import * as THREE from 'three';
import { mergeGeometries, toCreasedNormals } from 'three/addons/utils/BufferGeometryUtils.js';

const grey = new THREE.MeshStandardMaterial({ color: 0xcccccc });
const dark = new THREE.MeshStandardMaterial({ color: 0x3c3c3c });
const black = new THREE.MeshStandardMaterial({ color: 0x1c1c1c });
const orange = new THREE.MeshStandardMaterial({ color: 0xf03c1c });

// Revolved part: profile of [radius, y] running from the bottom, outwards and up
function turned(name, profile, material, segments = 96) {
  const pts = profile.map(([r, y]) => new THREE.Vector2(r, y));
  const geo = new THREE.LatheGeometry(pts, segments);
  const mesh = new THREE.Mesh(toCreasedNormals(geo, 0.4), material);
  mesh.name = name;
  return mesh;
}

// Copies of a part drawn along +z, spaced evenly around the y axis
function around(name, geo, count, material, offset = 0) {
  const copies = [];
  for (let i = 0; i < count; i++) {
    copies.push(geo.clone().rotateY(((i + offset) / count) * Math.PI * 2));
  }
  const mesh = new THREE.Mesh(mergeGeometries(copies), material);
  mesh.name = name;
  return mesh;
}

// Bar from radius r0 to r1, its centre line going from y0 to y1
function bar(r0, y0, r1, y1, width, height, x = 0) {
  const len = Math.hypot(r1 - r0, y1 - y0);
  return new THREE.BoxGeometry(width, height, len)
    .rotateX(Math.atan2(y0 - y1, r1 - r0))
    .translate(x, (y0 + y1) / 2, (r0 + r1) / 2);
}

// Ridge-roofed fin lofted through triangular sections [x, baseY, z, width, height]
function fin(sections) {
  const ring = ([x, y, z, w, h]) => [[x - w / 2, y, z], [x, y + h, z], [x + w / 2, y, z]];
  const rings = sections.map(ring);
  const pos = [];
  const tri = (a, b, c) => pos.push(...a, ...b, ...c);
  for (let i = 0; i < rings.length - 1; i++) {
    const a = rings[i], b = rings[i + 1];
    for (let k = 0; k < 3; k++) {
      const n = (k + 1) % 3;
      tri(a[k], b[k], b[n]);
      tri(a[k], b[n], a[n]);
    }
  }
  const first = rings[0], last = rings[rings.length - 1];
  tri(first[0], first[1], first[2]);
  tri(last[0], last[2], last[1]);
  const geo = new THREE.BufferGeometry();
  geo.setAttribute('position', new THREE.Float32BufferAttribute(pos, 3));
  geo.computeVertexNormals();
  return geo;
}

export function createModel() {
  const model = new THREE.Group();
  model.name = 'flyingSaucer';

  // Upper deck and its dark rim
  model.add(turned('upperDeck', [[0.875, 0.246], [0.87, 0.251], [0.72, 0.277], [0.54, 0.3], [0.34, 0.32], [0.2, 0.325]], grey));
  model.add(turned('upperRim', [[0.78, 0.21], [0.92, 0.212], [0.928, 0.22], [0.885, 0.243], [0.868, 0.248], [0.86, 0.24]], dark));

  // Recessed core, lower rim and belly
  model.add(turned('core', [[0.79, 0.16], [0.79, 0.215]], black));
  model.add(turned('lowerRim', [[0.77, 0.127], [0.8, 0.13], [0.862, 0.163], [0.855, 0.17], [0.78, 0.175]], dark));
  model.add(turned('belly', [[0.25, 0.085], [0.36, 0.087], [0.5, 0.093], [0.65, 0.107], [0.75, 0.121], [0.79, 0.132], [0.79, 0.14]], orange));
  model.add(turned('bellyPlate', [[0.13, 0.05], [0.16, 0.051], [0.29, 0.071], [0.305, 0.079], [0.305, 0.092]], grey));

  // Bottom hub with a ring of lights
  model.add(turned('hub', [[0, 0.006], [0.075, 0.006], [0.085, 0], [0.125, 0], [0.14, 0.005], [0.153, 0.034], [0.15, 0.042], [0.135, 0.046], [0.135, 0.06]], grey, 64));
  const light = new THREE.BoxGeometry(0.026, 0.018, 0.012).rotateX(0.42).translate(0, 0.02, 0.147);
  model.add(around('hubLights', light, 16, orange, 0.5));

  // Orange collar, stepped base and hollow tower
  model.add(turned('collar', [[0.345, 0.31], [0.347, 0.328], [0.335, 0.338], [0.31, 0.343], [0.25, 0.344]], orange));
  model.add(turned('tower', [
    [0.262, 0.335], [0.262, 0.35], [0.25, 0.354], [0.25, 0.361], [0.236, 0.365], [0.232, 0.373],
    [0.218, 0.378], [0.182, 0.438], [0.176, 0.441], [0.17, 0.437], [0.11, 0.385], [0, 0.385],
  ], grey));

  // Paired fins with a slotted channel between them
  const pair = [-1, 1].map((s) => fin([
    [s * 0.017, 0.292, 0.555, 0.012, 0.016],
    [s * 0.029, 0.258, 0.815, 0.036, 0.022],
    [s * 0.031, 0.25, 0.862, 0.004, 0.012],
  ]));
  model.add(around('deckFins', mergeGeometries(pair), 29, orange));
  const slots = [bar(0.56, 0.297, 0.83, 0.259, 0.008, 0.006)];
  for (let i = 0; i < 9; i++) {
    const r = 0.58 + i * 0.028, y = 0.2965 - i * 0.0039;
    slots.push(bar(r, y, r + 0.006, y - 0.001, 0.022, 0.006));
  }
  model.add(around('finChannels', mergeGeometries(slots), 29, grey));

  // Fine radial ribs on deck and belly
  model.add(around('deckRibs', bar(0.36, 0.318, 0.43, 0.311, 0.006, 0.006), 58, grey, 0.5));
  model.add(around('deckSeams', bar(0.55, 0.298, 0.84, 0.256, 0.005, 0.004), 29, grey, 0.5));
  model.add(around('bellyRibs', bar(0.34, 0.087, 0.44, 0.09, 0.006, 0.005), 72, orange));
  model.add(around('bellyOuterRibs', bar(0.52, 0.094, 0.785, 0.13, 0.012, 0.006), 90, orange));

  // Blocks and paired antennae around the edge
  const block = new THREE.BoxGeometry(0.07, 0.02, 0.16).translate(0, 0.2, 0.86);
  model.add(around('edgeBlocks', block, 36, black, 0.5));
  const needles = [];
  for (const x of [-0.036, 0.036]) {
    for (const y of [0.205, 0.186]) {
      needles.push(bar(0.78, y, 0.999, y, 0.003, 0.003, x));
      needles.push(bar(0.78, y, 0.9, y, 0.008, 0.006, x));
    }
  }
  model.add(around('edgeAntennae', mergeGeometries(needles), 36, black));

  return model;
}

++++++++

**Description of the task:**
Will you return exactly the lines above from the one with "mergeGeometries(slots), 29, grey));" down to the one with "29, grey, 0.5));", counting both as part of the range?

**Answer box:**
  model.add(around('finChannels', mergeGeometries(slots), 29, grey));

  // Fine radial ribs on deck and belly
  model.add(around('deckRibs', bar(0.36, 0.318, 0.43, 0.311, 0.006, 0.006), 58, grey, 0.5));
  model.add(around('deckSeams', bar(0.55, 0.298, 0.84, 0.256, 0.005, 0.004), 29, grey, 0.5));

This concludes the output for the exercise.